I understand the impulse behind this, but all it does is turn her into a free speech martyr. The likes of her are ultimately self-marginalizing; give ‘em enough rope. Wouldn’t you rather read stories like this?
I really like Bruce Bartlett and think there is a world of difference between him and David Frum. I’ll admit part of it is personal, since Bartlett wrote me a very nice email a couple years ago about one of my posts. Consider this, though: Bartlett had the courage to write a pointedly critical book about George W. Bush during the Bush presidency. One of my most common complaints about the right is that they are too obedient to authority and never take on their own leadership when it matters. Bartlett is a rare exception, and note how he was purged for his efforts.
Frum, on the other hand, was perfectly happy to toe the party line when the wind was at Republicans’ backs. Only now that they have become discredited does he voice any misgivings, and he refuses to give an honest accounting of his previous cheerleading. There is a world of difference between the two. Bartlett stood up when it mattered; Frum had his change of heart once the damage was already done, and still seems to be fine with his previous positions. It is very generous of Bruce to describe David as a fellow traveler, but in my book there’s a chasm between the two. (Also, I have a hard time imaging Bartlett being reduced to stuttering incoherence because he made a transparently phony argument and got called on it.) Shorter version:
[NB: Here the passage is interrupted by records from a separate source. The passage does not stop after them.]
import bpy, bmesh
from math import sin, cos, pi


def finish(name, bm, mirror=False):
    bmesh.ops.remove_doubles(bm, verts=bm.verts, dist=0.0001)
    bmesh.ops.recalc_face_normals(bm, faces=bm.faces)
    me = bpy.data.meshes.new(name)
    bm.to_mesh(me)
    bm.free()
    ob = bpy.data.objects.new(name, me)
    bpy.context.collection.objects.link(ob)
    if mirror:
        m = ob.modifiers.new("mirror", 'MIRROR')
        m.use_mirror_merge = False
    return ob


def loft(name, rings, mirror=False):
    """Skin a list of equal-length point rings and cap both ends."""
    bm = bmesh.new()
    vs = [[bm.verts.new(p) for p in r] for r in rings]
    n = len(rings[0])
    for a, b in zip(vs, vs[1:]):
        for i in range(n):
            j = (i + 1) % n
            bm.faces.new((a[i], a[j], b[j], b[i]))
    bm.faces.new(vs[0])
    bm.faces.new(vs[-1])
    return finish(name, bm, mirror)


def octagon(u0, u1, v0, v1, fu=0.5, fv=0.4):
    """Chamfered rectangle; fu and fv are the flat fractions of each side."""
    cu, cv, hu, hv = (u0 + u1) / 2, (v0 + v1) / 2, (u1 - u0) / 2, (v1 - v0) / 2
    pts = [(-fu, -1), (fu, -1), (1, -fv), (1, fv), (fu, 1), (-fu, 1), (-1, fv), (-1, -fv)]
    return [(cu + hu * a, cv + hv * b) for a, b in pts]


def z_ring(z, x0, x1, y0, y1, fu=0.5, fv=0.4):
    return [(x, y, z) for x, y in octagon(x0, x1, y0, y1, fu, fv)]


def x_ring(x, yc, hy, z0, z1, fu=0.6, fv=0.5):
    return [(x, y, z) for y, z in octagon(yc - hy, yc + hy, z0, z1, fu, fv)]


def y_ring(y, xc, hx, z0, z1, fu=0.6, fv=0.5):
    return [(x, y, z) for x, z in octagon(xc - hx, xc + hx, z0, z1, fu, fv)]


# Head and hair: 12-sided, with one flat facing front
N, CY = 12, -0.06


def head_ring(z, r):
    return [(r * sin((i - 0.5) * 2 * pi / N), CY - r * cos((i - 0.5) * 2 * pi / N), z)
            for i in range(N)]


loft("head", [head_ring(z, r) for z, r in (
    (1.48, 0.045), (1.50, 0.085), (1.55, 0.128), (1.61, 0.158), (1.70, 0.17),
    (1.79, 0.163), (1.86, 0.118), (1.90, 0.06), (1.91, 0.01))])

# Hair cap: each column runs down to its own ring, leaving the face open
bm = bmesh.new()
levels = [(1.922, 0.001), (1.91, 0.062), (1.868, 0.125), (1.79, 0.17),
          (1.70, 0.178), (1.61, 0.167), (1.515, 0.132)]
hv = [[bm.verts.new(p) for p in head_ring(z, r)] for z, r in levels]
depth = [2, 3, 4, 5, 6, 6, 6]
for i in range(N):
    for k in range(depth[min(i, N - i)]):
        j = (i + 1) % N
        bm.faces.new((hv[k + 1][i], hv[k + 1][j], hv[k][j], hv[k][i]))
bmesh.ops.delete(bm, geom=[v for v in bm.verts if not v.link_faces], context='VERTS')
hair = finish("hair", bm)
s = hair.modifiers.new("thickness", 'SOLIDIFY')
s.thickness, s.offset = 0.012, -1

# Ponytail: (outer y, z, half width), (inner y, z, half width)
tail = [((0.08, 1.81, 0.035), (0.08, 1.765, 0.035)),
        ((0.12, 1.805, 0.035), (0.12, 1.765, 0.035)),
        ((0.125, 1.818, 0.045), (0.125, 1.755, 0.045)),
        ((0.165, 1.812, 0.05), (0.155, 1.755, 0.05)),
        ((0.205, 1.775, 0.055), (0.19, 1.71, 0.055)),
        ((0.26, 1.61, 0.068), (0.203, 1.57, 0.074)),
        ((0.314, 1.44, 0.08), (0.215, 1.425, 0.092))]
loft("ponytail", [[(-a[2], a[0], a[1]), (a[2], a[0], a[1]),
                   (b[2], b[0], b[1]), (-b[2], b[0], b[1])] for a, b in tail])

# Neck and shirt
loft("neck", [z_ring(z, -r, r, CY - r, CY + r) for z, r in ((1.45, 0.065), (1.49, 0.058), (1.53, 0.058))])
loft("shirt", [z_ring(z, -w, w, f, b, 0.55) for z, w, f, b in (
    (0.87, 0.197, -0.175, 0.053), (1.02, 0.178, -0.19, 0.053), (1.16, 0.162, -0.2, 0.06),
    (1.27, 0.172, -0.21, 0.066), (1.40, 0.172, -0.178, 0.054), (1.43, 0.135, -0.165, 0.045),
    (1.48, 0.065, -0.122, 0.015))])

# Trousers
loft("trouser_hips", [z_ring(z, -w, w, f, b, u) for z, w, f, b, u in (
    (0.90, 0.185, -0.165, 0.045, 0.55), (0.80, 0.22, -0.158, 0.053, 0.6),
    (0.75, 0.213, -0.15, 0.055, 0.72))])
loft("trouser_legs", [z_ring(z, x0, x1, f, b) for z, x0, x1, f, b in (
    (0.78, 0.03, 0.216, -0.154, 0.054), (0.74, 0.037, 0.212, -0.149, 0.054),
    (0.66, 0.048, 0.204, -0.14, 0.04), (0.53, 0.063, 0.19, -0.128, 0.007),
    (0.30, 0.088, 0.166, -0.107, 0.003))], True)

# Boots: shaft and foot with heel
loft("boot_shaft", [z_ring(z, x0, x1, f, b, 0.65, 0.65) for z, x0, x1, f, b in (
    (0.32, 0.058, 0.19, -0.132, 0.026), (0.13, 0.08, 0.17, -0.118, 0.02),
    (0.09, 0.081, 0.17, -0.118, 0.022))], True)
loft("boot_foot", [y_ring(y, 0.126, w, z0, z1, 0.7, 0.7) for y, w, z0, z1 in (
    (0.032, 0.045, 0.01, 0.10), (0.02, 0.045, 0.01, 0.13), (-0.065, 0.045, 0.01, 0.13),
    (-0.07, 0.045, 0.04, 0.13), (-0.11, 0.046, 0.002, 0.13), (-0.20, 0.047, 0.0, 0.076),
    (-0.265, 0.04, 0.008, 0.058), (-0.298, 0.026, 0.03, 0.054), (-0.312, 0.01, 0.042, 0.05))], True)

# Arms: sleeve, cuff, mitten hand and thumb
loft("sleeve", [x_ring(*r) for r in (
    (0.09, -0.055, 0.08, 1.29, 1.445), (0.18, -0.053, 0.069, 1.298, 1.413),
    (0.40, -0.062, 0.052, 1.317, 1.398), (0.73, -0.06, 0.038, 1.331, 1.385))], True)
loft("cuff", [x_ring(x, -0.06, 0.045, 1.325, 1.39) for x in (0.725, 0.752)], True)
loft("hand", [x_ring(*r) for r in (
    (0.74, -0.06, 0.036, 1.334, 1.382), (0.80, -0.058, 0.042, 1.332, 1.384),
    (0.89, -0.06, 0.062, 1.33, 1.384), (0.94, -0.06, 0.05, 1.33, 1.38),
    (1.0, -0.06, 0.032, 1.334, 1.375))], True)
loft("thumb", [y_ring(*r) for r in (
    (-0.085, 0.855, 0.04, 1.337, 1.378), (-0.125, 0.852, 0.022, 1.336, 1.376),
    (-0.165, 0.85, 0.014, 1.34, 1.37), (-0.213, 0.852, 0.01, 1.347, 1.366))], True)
Here’s a man who came up with “Axis of Evil”, who wrote a book defending the Iraq War and advocating the same treatment for Syria, and who ultimately endorsed Sarah Palin even though he knew she was completely unqualified. His problem today was timing, not an excess of honesty or nobility.
A couple Republicans made some good noises on financial reform and were promptly abandoned because their colleagues are deeply committed to politically suicidal posturing. Meanwhile, administration officials made some good noises and that meant what exactly? Probably not much.
I’ve seen multiple posts from different parts of the spectrum on how the health care reform law closely mirrors Republican proposals of the last few years and is therefore Republican. I’d just like to point out that Republicans had six long years in which to pass that law and declined to. There is a world of difference between rhetoric offered for political cover and an initiative that is pursued energetically to completion.
Special interests: Still special.
Scarecrow on the Vatican and the White House. This is the Age Of Impunity.
“Defense Secretary Robert Gates has ordered a study of US ‘information operations’ after a Pentagon official allegedly set up a spy network with private contractors, a spokesman said on Tuesday.” And here’s a timely reminder on how we went to war:
Insiders variously placed in the bureaucracy under George W. Bush are strikingly unified in observing that members of the core thwarted established processes and bureaucracy. And they marginalized officials who were not part of their network.
Circumstances converged to create a perfect storm of folly on the buy side, beginning with essentially fraudulent mortgage originations at ground level, which the short-sellers – whether trading at the multimillion or multibillion dollars level – took advantage of. That they walked away with large profits may be enviable, but there was nothing valiant about it. In the end, Main Street, having been desolated by a mortgage-driven housing bust, now found itself the buyer of last resort of Wall Street’s garbage.
Link dump. On Kremlinology at the Fed, on the destruction wrought by the “school choice” movement, on the John Adams Project, and digby on health care reform: “This reform bill has many holes in it, as you know. And when that becomes obvious, it’s going to be necessary to have the public plan sponsored and ready, the idea fully developed and the political support in place to quickly pass this when the opportunity strikes.”
I WISH I COULD WRITE LIKE Eli.